Court date set for growth cap
An Aug. 14 court hearing could determine if Douglas County residents get a chance to vote in November on the Sustainable Growth Initiative.
The SGI committee’s lawyer, Patty Cafferata, said Thursday she will be the lone attorney arguing whether the growth cap initiative should remain on November’s ballot during the hearing.
The Douglas District Court hearing before Judge David Gamble will feature oral arguments about the Sustainable Growth Initiative lawsuit. Cafferata expects to file a response Aug. 12 to the lawsuit.
If voters approve the ballot initiative Nov. 5, housing construction in Carson Valley would be limited to 280 new dwelling units per year.
Douglas County District Attorney Scott Doyle said Gamble could rule on the issue after the hearing’s conclusion or take it under advisement and decide later.
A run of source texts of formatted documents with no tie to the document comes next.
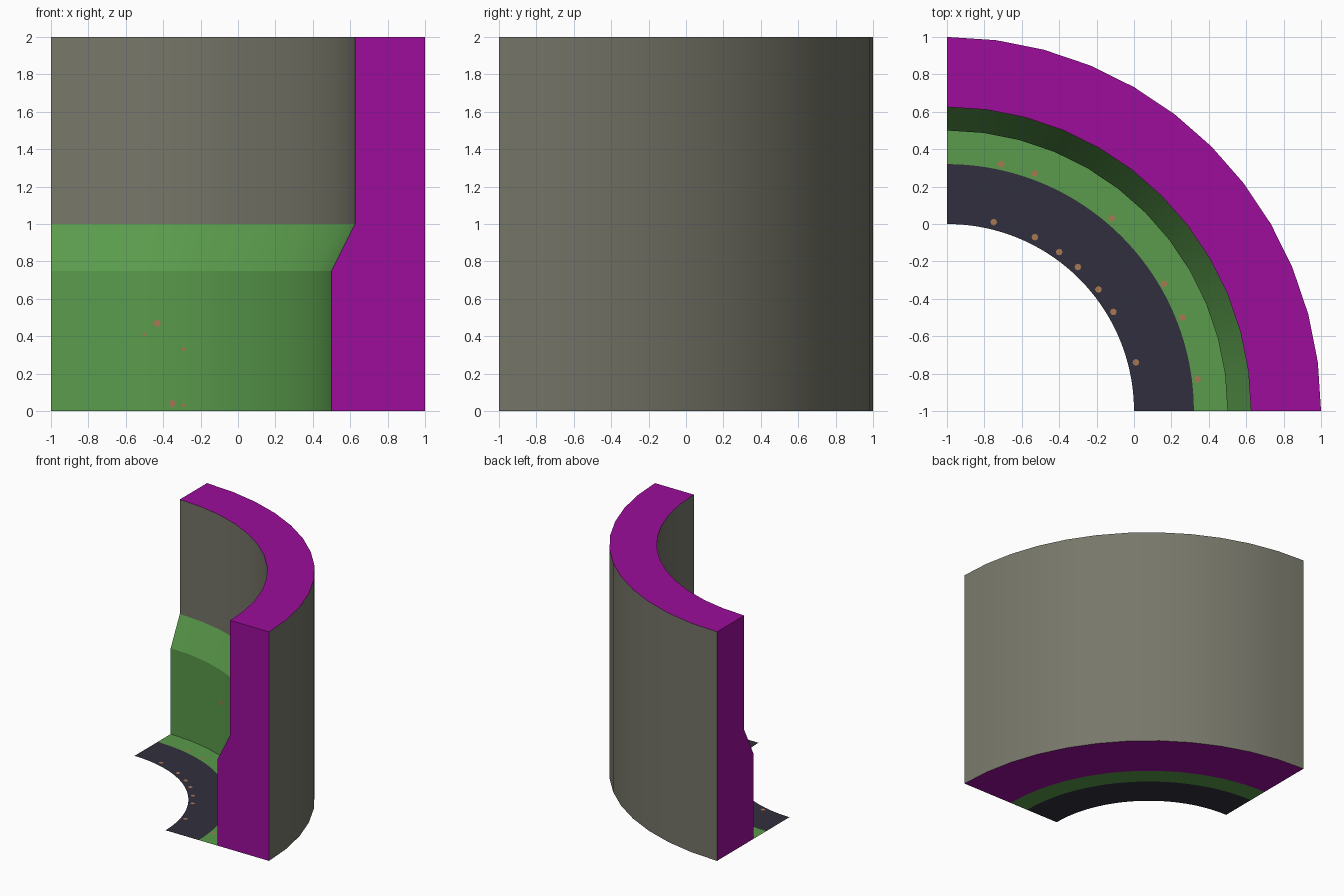
import bpy, bmesh, math
from mathutils import Vector, Matrix

if "Cube" in bpy.data.objects:
    bpy.data.objects.remove(bpy.data.objects["Cube"])

CENTRE = (-1.0, -1.0)   # axis of the quarter ring
SEG = 12                # sides of the wall per quarter turn
STEP = math.pi / 2 / SEG


def material(name, rgb):
    m = bpy.data.materials.new(name)
    lin = [c / 12.92 if c <= 0.04045 else ((c + 0.055) / 1.055) ** 2.4
           for c in (v / 255 for v in rgb)]
    m.diffuse_color = (*lin, 1)
    m.use_nodes = True
    m.node_tree.nodes["Principled BSDF"].inputs["Base Color"].default_value = m.diffuse_color
    return m


PURPLE = material("purple", (156, 13, 156))
GREY = material("warm grey", (119, 119, 106))
GREEN = material("green", (90, 155, 76))
DARK = material("dark slate", (48, 47, 61))
BROWN = material("rust brown", (168, 120, 84))


def polar(r, a, z):
    return Vector((CENTRE[0] + r * math.cos(a), CENTRE[1] + r * math.sin(a), z))


def chord(r, a):
    """Radius of the 12-sided quarter polygon at angle a."""
    k = min(int(a / STEP + 1e-6), SEG - 1)
    return r * math.cos(STEP / 2) / math.cos(a - (k + 0.5) * STEP)


def finish(name, bm, mats, smooth=False):
    me = bpy.data.meshes.new(name)
    bm.to_mesh(me)
    bm.free()
    for m in mats:
        me.materials.append(m)
    ob = bpy.data.objects.new(name, me)
    bpy.context.collection.objects.link(ob)
    if smooth:
        bpy.ops.object.select_all(action='DESELECT')
        ob.select_set(True)
        bpy.context.view_layer.objects.active = ob
        bpy.ops.object.shade_smooth_by_angle(angle=math.radians(20))
    return ob


# Curved wall: cross-section swept through a quarter turn
profile = [(1.5, 0), (2, 0), (2, 2), (1.625, 2), (1.625, 1), (1.5, 0.75)]
edge_mat = [0, 1, 0, 1, 2, 2]     # bottom, outside, top, upper, slope, lower
bm = bmesh.new()
rings = [[bm.verts.new(polar(r, i * STEP, z)) for r, z in profile]
         for i in range(SEG + 1)]
for a, b in zip(rings, rings[1:]):
    for j, mi in enumerate(edge_mat):
        k = (j + 1) % len(profile)
        bm.faces.new((a[j], a[k], b[k], b[j])).material_index = mi
for end in (rings[0], rings[-1]):
    bm.faces.new(end).material_index = 0
bmesh.ops.recalc_face_normals(bm, faces=bm.faces)
finish("curved_wall", bm, [PURPLE, GREY, GREEN], True)


# Floor bands at the foot of the wall
def floor_band(name, r0, r1, mat, fit_wall=False, n=48):
    bm = bmesh.new()
    rows = []
    for i in range(n + 1):
        a = i * math.pi / 2 / n
        outer = chord(r1, a) if fit_wall else r1
        rows.append((bm.verts.new(polar(r0, a, 0)), bm.verts.new(polar(outer, a, 0))))
    for p, q in zip(rows, rows[1:]):
        bm.faces.new((p[0], p[1], q[1], q[0]))
    finish(name, bm, [mat])


floor_band("floor_dark_band", 1.0, 1.32, DARK)
floor_band("floor_green_band", 1.32, 1.5, GREEN, True)


# Small rust spots
def spots(name, items):
    bm = bmesh.new()
    for pos, normal, r in items:
        rot = Vector(normal).to_track_quat('Z', 'Y').to_matrix().to_4x4()
        bmesh.ops.create_circle(bm, cap_ends=True, segments=8, radius=r,
                                matrix=Matrix.Translation(pos) @ rot)
    finish(name, bm, [BROWN])


floor_xy = [(-.75, .01), (-.53, -.07), (-.4, -.15), (-.3, -.23), (-.19, -.35),
            (-.11, -.47), (.01, -.74), (-.71, .32), (-.53, .27), (-.12, .03),
            (.16, -.32), (.26, -.5), (.34, -.83)]
spots("floor_spots", [((x, y, 0.003), (0, 0, 1), 0.018) for x, y in floor_xy])

wall = []
for x, z, r in [(-.43, .47, .02), (-.35, .04, .02), (-.29, .33, .011),
                (-.5, .41, .009), (-.29, .03, .011)]:
    a = math.acos((x + 1) / 1.5)
    mid = (int(a / STEP) + 0.5) * STEP
    wall.append((polar(chord(1.5, a) - 0.003, a, z),
                 (-math.cos(mid), -math.sin(mid), 0), r))
spots("wall_spots", wall)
Doyle represents the county, which was sued last week along with the SGI committee by a Minden casino developer. Doyle agrees with the position outlined by the developer, Nevada Northwest, LLC.
Doyle does not dispute Nevada Northwest’s claims that voters shouldn’t determine zoning issues such as building permit allocations.
The state Legislature has decreed, and has been supported by the judicial system, that county commissioners control zoning issues, including building allocation limits like the growth cap, Doyle said.
Cafferata said she was surprised to learn she’s the only attorney defending the growth cap initiative.
“(Doyle’s) supposed to be in opposition” to Nevada Northwest, Cafferata said. “I was quite surprised to see his response.”
Sustainable Growth Comittee Co-Chair John Garvin said Doyle left it to his group to carry the challenge through court.
“The county has kind of rolled over,” Garvin said Friday.
A halfDday of arguments are scheduled are scheduled to start Aug. 14 at 1:30 p.m.
The county’s position on the legality of the SGI committee’s actions changed in late July when a court decision was issued on the Fuji Park case in Carson City, Doyle said. When the SGI process started, the issue was considered appropriate for elections.
The latest court decision means it’s now appropriate for courts to disallow zoning initiatives prior to voters casting ballots, Doyle said.
Initiatives are the wrong way to handle zoning, Doyle said.
“You can’t zone by initiative,” Doyle said.
Garvin said regardless of Gamble’s ruling, the matter will likely be appealed on a fast-track basis to the Nevada Supreme Court.
Garvin added court rulings surrounding Fuji Park in Carson City have “emasculated” Nevada’s initiative process.
“We’re not happy with that direction,” Garvin said.
Also, Douglas County Clerk-Treasurer Barbara Reed wrote in an affidavit she must know the initiative’s status by Sept. 17 to have sample ballots printed before the state’s Sept. 26 deadline.
n Staff Writer Scott Murphy can be reached via e-mail at firstname.lastname@example.org